It has become routine in the Trump administration, but also was practiced too much during the Obama and second Bush administrations: The president, either unable to get his appointments confirmed by the U.S. Senate or fearing he won’t be able to, makes “temporary” appointments. Sometimes they’re named “acting” secretaries or undersecretaries or directors or whatever, sometimes “recess” appointments — often made with Congress in recess for as little as a week — but for all practical purposes they’re permanent. And they circumvent the intention of the Constitution.
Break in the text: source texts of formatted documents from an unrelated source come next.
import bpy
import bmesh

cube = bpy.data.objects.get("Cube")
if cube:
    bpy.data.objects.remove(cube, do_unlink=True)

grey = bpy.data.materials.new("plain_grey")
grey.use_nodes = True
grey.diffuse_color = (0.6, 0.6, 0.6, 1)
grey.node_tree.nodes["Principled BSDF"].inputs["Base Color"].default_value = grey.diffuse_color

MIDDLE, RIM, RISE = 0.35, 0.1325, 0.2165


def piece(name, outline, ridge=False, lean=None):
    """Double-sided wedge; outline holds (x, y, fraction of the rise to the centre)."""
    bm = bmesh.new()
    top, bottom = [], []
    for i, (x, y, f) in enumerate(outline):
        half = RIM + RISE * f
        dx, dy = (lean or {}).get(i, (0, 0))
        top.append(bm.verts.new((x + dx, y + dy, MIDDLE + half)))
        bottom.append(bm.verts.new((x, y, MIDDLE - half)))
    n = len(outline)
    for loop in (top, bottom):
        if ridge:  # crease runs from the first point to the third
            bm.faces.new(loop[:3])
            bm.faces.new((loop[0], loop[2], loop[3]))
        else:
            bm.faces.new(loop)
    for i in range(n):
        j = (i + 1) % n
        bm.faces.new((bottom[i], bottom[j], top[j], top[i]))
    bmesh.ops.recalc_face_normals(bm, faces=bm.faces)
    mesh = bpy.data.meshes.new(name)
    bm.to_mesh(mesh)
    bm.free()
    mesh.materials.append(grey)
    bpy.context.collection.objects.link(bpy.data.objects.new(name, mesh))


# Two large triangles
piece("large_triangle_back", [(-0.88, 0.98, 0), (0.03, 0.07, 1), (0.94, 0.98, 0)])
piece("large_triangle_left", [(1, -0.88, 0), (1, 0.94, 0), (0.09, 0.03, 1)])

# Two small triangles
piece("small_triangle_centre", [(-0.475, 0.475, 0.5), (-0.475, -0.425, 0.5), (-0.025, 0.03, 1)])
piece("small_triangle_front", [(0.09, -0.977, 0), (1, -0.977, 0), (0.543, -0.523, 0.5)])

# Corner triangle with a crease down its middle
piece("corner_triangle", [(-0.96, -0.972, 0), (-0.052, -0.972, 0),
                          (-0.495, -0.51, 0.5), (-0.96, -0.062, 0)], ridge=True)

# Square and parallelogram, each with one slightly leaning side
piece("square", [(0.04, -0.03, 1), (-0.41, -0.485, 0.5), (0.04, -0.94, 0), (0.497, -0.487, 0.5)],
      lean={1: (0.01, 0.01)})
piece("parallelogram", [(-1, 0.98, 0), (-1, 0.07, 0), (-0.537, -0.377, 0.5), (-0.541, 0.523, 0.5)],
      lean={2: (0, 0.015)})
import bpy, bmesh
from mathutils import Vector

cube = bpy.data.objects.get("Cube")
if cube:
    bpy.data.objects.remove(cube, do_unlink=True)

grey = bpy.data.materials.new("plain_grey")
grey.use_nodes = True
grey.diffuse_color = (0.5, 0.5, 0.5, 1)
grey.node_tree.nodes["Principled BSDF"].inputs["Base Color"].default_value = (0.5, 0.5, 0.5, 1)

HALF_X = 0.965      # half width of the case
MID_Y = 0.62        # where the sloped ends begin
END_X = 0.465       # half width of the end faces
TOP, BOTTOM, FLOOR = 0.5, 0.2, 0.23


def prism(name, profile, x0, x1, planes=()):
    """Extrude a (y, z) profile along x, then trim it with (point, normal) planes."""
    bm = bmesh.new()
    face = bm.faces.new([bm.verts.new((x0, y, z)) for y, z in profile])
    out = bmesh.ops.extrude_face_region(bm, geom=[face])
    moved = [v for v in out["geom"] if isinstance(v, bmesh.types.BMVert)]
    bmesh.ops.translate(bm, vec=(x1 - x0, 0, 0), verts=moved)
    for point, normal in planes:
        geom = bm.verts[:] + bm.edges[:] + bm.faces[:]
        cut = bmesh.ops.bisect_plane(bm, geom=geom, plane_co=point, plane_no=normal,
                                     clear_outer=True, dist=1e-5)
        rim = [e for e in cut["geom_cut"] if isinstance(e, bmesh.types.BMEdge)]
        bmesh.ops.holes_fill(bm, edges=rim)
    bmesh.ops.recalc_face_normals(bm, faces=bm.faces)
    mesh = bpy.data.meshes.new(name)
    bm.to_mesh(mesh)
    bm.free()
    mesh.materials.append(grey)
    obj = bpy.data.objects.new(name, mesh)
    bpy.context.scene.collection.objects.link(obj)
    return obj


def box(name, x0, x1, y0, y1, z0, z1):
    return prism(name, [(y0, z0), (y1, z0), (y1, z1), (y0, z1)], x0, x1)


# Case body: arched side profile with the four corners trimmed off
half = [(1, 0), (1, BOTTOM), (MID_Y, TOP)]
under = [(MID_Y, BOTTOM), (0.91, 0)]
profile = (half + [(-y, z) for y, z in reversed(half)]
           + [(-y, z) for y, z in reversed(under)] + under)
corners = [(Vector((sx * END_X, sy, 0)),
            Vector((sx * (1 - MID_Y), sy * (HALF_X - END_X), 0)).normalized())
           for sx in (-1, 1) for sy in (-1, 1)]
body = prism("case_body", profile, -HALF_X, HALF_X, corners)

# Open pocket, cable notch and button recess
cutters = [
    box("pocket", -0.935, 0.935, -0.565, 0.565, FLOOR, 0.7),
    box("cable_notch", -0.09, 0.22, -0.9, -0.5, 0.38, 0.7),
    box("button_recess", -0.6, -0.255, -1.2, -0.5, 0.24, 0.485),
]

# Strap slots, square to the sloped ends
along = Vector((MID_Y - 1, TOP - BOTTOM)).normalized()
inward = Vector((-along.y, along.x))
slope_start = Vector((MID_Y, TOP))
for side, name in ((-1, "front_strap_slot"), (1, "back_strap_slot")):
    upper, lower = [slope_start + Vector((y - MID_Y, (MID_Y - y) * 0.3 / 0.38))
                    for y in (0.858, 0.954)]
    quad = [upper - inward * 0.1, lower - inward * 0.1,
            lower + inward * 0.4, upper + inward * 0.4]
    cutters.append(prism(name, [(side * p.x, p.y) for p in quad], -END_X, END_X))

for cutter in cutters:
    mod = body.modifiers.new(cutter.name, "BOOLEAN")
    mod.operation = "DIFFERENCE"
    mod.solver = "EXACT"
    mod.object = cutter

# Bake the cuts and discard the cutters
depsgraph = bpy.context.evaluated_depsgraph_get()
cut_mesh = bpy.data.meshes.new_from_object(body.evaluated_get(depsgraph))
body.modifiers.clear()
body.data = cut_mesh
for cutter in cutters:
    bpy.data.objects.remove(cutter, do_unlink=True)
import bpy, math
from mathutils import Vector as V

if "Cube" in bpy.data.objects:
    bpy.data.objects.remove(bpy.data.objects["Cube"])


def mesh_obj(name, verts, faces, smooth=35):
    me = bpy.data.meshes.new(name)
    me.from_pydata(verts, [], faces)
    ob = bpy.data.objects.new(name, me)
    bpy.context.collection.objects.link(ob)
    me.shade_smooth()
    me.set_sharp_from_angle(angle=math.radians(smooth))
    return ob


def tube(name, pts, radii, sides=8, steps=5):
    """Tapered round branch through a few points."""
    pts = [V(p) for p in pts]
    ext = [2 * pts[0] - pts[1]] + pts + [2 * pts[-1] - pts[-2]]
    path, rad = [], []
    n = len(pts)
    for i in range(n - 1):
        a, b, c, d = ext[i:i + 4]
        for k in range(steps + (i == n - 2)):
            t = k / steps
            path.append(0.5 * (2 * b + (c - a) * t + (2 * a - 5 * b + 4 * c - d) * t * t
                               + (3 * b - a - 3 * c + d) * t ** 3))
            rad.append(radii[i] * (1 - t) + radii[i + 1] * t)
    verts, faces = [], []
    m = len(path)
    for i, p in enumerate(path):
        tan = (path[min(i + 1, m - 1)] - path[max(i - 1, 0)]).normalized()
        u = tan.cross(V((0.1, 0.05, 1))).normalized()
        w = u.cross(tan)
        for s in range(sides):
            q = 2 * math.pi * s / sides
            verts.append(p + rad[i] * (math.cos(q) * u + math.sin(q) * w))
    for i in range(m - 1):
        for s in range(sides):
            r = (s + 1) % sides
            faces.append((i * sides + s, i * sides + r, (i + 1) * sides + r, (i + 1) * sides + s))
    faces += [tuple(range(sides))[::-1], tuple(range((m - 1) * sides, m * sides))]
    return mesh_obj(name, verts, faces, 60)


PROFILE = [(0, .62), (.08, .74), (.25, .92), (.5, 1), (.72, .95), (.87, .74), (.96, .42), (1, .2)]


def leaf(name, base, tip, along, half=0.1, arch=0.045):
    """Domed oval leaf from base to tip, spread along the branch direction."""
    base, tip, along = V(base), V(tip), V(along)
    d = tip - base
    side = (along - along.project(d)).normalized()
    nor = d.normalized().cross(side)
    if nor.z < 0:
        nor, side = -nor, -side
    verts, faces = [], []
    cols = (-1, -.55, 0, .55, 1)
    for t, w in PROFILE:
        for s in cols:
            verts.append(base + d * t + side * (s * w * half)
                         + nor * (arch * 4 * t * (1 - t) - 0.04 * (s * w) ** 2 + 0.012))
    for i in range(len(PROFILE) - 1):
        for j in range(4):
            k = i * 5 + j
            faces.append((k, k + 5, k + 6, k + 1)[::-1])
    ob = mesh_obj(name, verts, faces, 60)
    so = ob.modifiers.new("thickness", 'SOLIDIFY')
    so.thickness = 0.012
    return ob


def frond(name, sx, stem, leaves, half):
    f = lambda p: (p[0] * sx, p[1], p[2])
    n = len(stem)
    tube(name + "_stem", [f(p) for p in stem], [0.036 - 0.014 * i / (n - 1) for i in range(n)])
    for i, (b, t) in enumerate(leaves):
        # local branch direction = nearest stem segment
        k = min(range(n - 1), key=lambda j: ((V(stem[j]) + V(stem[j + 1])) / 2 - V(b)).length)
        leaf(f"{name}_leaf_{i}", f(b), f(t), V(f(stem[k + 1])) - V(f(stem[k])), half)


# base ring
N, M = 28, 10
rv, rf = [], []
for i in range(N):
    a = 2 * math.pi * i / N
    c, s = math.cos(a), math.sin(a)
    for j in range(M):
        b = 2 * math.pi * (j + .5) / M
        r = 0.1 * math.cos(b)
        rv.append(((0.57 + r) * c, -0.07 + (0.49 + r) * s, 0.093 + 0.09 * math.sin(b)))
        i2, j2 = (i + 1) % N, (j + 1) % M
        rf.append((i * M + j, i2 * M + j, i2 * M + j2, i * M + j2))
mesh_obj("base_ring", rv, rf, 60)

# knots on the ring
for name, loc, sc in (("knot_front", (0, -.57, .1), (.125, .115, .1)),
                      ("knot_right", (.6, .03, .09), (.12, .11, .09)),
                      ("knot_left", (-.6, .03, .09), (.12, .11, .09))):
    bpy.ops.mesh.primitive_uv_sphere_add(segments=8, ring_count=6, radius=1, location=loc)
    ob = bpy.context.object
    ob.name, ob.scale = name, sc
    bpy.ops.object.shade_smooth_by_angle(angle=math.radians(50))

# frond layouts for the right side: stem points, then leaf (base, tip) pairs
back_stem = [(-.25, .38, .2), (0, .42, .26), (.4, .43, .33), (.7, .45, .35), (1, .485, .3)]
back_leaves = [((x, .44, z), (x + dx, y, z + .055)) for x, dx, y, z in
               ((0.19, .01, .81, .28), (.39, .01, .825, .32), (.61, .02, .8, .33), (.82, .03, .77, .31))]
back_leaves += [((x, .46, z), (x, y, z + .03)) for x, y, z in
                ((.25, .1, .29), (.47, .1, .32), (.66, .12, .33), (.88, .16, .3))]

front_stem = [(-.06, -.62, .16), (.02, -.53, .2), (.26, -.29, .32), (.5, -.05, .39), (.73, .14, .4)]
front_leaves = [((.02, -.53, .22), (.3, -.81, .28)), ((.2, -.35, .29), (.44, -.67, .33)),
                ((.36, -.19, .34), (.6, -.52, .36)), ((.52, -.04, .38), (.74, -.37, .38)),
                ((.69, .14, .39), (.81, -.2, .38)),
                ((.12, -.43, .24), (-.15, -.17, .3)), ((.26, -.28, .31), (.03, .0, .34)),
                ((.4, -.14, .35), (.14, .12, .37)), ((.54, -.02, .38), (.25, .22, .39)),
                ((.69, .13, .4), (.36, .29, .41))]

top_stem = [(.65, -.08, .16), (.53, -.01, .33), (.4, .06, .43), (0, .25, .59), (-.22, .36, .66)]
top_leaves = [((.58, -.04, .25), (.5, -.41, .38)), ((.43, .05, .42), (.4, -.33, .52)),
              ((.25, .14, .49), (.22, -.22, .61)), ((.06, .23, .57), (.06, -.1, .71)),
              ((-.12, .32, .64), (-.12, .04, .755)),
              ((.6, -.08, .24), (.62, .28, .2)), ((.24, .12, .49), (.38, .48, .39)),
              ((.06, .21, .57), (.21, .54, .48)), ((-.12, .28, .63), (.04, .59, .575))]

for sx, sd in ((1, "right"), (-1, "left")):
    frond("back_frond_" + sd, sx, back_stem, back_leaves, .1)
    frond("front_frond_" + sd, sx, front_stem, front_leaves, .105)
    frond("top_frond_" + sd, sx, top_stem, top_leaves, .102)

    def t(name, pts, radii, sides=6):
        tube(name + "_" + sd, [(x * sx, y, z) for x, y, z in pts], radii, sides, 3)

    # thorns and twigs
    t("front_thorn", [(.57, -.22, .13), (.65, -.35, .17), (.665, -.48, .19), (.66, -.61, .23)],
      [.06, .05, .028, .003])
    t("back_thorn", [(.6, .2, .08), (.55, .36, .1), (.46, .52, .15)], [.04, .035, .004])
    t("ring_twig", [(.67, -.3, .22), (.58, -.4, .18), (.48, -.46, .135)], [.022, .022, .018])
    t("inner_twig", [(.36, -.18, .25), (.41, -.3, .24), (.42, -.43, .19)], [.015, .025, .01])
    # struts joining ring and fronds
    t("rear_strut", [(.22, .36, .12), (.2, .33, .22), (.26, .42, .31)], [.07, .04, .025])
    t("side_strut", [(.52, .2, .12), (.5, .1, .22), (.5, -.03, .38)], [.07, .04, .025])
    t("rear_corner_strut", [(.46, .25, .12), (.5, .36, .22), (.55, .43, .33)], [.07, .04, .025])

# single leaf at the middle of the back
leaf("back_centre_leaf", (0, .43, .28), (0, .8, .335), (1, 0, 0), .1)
That’s not precisely what Gov. Henry McMaster did last week after the Senate rejected his nominee to run the state Department on Aging. But it’s uncomfortably close. Close enough that it represents a disturbing and surprising act of bad faith on the part of a governor who has a reputation for respecting not only the letter but also the spirit of the law.
The issue is complicated by the fact that Mr. McMaster had appointed Stephen Morris as acting director of the agency in December, and nominated him for the permanent position. But last Tuesday, the Senate voted 41-2 to reject Mr. Morris. Two days later, The Post and Courier’s Gregory Yee reports, Mr. McMaster sent a letter to Mr. Morris asking him to remain until “a new director is appointed and officially confirmed by the South Carolina Senate.” Since the Legislature adjourns its regular session on Thursday, it could be January, or later, before that happens.
Mr. McMaster’s office argues that the governor simply maintained the status quo, and it’s certainly understandable to keep Mr. Morris in place on a short-term basis while he searches for a new director. But the emphasis should be on short term.
Critics complained that Mr. Morris was unqualified for the position, with some charging that he made derogatory comments to women and minorities and that he sides with the agency’s white male supervisors in disagreements. But the issue here isn’t whether Mr. McMaster made a good call in appointing Mr. Morris or whether the Senate made a good call in rejecting him.
The issue is that while state law clearly gives the governor the authority to appoint the director, it just as clearly requires Senate confirmation for that appointment. And when the Senate has overwhelmingly rejected the nominee, the governor has a responsibility to find someone else. In an unusual case like this, when the rejected nominee is already serving in the job, he needs to get that person out of the job — even if that means bringing in a temporary replacement — as soon as practically possible.
The governor’s decision is all the more disturbing because of the other, far more important appointment that also got rejected last week: Santee Cooper Chairman Charlie Condon. That much longer saga began last year, when the Senate adjourned without getting around to taking a vote on the appointment, the governor named Mr. Condon interim director, the Senate sued, and the state Supreme Court ruled in Mr. McMaster’s favor. Last week the Senate Judiciary Committee finally got around to voting, rejecting the former attorney general, 19-4.
Although we never saw a good reason for the Senate to reject Mr. Condon, that, again, is the Senate’s prerogative. We trust that Mr. McMaster’s decision to withdraw Mr. Condon’s nomination on Monday means he is looking for a new nominee who has the same willingness to take on the insular culture of the utility but won’t rankle even those senators who share his goals, as Mr. Condon did.
If Mr. McMaster doesn’t think the Senate should be able to reject his appointment to the Department on Aging, or to Santee Cooper, or to anything else, then he needs to persuade the Legislature to change the law. Unless or until he does that, he needs to accept what happens when senators reject his picks.